VA watchdog: multibillion-dollar program 'cumbersome' for veterans


By NIKKI WENTLING | STARS AND STRIPES Published: February 2, 2017

WASHINGTON — An internal watchdog at the Department of Veterans Affairs released findings this week confirming what many veterans and lawmakers already knew: the $10 billion Vpdf shoteterans Choice Program created to give veterans access to private health care has been “cumbersome” and “confusing” to use.

PDF: Review of the implementation of the Veterans Choice Program

The program was established by Congress in 2014, following discoveries veterans were suffering with long waits for care at VA facilities. The nominee for VA Secretary, David Shulkin, who worked as the VA’s undersecretary of health, was responsible for implementing it. Because of his involvement, the report – and the program’s deficiencies, in general – was questioned Wednesday during Shulkin’s Senate confirmation hearing.

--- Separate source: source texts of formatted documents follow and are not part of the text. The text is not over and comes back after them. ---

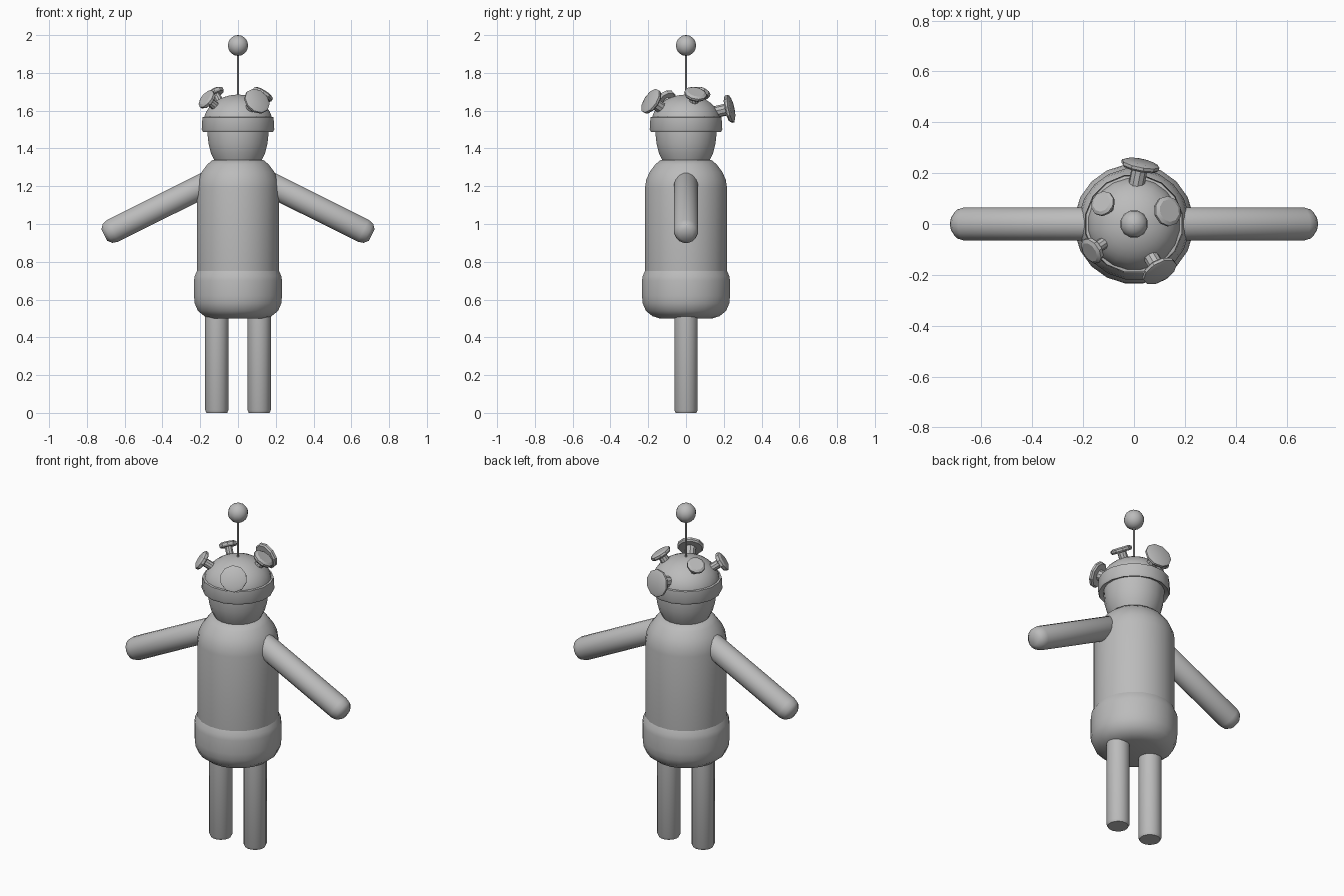
import bpy, math
from mathutils import Vector

if "Cube" in bpy.data.objects:
    bpy.data.objects.remove(bpy.data.objects["Cube"])

grey = bpy.data.materials.new("plain grey")
grey.diffuse_color = (0.5, 0.5, 0.5, 1)
grey.use_nodes = True
grey.node_tree.nodes["Principled BSDF"].inputs["Base Color"].default_value = grey.diffuse_color


def lathe(name, profile, sides=16, origin=(0, 0, 0), axis=(0, 0, 1), angle=35):
    """Spin (radius, height) points about an axis; both ends are capped."""
    rot = Vector((0, 0, 1)).rotation_difference(Vector(axis))
    verts, faces = [], []
    for r, h in profile:
        for i in range(sides):
            a = 2 * math.pi * (i + 0.5) / sides
            verts.append(rot @ Vector((r * math.cos(a), r * math.sin(a), h)) + Vector(origin))
    for k in range(len(profile) - 1):
        for i in range(sides):
            j = (i + 1) % sides
            faces.append((k * sides + i, k * sides + j, (k + 1) * sides + j, (k + 1) * sides + i))
    last = (len(profile) - 1) * sides
    faces.append(tuple(reversed(range(sides))))
    faces.append(tuple(range(last, last + sides)))
    mesh = bpy.data.meshes.new(name)
    mesh.from_pydata(verts, [], faces)
    mesh.materials.append(grey)
    ob = bpy.data.objects.new(name, mesh)
    bpy.context.collection.objects.link(ob)
    bpy.ops.object.select_all(action='DESELECT')
    ob.select_set(True)
    bpy.context.view_layer.objects.active = ob
    bpy.ops.object.shade_smooth_by_angle(angle=math.radians(angle))
    return ob


def arc(r, h, z, start, end, steps):
    """Elliptical arc profile, angles in degrees above the equator."""
    return [(r * math.cos(math.radians(t)), z + h * math.sin(math.radians(t)))
            for t in [start + (end - start) * k / steps for k in range(steps + 1)]]


# Torso with rounded shoulders
lathe("torso", [(0.21, 0.65), (0.22, 0.75), (0.22, 1.19), (0.213, 1.235), (0.195, 1.275),
                (0.165, 1.315), (0.135, 1.34)], 20, angle=50)

# Trousers
lathe("trousers", [(0.14, 0.5), (0.18, 0.512), (0.215, 0.54), (0.232, 0.58), (0.236, 0.62),
                   (0.236, 0.70), (0.232, 0.725), (0.218, 0.755)], 20, angle=50)

# Arms and legs, one of each per side
for side, label in ((-1, "left"), (1, "right")):
    shoulder, hand = Vector((side * 0.15, 0, 1.22)), Vector((side * 0.708, 0, 0.942))
    length = (hand - shoulder).length
    lathe(label + "_arm", [(0.04, -0.03), (0.066, 0.02), (0.066, length - 0.05),
                           (0.058, length - 0.02), (0.035, length)],
          16, shoulder, hand - shoulder, angle=50)
    lathe(label + "_leg", [(0.056, 0), (0.063, 0.015), (0.063, 0.55)], 16,
          (side * 0.112, 0, 0), angle=50)

# Head
lathe("head", [(0.125, 1.335), (0.145, 1.375), (0.158, 1.425), (0.164, 1.48), (0.163, 1.53)], 20)

# Helmet dome and brim band
lathe("helmet_dome", arc(0.184, 0.145, 1.54, 0, 88, 8), 20)
lathe("helmet_band", [(0.17, 1.5), (0.19, 1.488), (0.196, 1.5), (0.192, 1.565), (0.178, 1.568)], 16)

# Antenna
lathe("antenna_rod", [(0.005, 1.66), (0.005, 1.91)], 8)
lathe("antenna_ball", arc(0.055, 0.055, 1.945, -89, 89, 10), 12)

# Mushroom-shaped knobs on the helmet: disc centre, outward direction, radius
knobs = [((0.025, 0.232, 1.61), (0.2, 1, 0.22), 0.076),
         ((-0.122, 0.08, 1.695), (-0.45, 0.3, 0.82), 0.05),
         ((0.132, 0.05, 1.688), (0.52, 0.18, 0.83), 0.06),
         ((0.10, -0.185, 1.65), (0.45, -0.75, 0.5), 0.073),
         ((-0.165, -0.105, 1.66), (-0.68, -0.45, 0.55), 0.055)]
for n, (centre, out, r) in enumerate(knobs):
    lathe(f"knob_{n + 1}", [(r * 0.42, -0.09), (r * 0.42, -0.014), (r * 0.9, -0.014),
                            (r, -0.006), (r, 0.006), (r * 0.75, 0.014)],
          10, centre, out, angle=25)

Shulkin reiterated to senators that the VA inspector general reviewed only the start of the program, from November 2014 through September 2015, and it has since improved. Inspectors noted Congress gave the VA only 90 days to establish the program – a timeline that “posed many challenges.”

“[I]t described, I think accurately, a program that was in disarray,” Shulkin said of the report. “We’ve made this a much, much different program than it was then, and you can see the results.”

The VA used nearly $165 million to implement the program during its first year, while spending only $16 million on medical care during the same time, the report states. In many cases, veterans were sent back to the VA after waiting 48 days, on average, to get an appointment with a doctor in the private sector. About 98,200 veterans who were still holding out for an appointment in the private sector as of September 2015 were waiting an average of 72 days to be scheduled.

Through the Veterans Choice Program, a third-party administrator was responsible for scheduling appointments for veterans for private-sector care.

“[T]he procedures used to authorize and schedule appointments under Choice… were cumbersome and required veterans to schedule their treatment without assistance from [the VA],” inspectors wrote. “These procedures placed a greater burden on veterans than seeking treatment at [VA] facilities.”

Inspectors gave a few examples of how the system led to errors. In one case, the third party scheduled a primary care appointment in New York for a veteran living in Idaho. One veteran in Florida was given an appointment with a specialist in California. Another veteran in south Texas was scheduled with a specialist who couldn’t perform the surgery that he needed.

Spending on medical care has improved since then, the report states. Shulkin testified Wednesday that administrative costs are down to about 10 percent of overall costs associated with the program, which he said is “not bad.”

“When the Choice program got stood up, when we were just enrolling patients, the administrative costs were astronomical because we were building a brand new administrative infrastructure,” Shulkin said.

Latest data from the VA shows 32 percent of appointments made by veterans were sent to outside providers in fiscal 2016, up from 23 percent that were sent to the private sector in fiscal 2015.

The Veterans Choice Program is likely to face more examination this congressional session. The program, meant to be only temporary, is set to expire in August, and lawmakers are trying to devise a system to replace it.

There have been several proposals for how the VA should manage private-sector care.

President Barack Obama established the Commission on Care to draft a proposal, and former VA Secretary Bob McDonald released his own plan. Conservative-leaning veterans group Concerned Veterans for America recently released a proposal for radical change for how private-sector care is managed, and President Donald Trump has said he wants all veterans to have access to the private market.

Shulkin described a plan Wednesday to allow veterans to access private-sector doctors for urgent care. Eligibility is now based on veterans’ distance from a VA facility and how long they’ve been waiting for appointments with the VA.

Rep. Phil Roe, R-Tenn., chairman of the House Committee on Veterans’ Affairs, said his committee will discuss the Veterans Choice Program during a hearing Feb. 15.

Twitter: @nikkiwentling


Secretary of Veterans Affairs nominee Dr. David Shulkin, right, shakes hands with Senate Committee on Veterans' Affairs Ranking Member Sen. Jon Tester, D-Mont, before Shulkin's confirmation hearing on Capitol Hill, Feb. 1, 2017.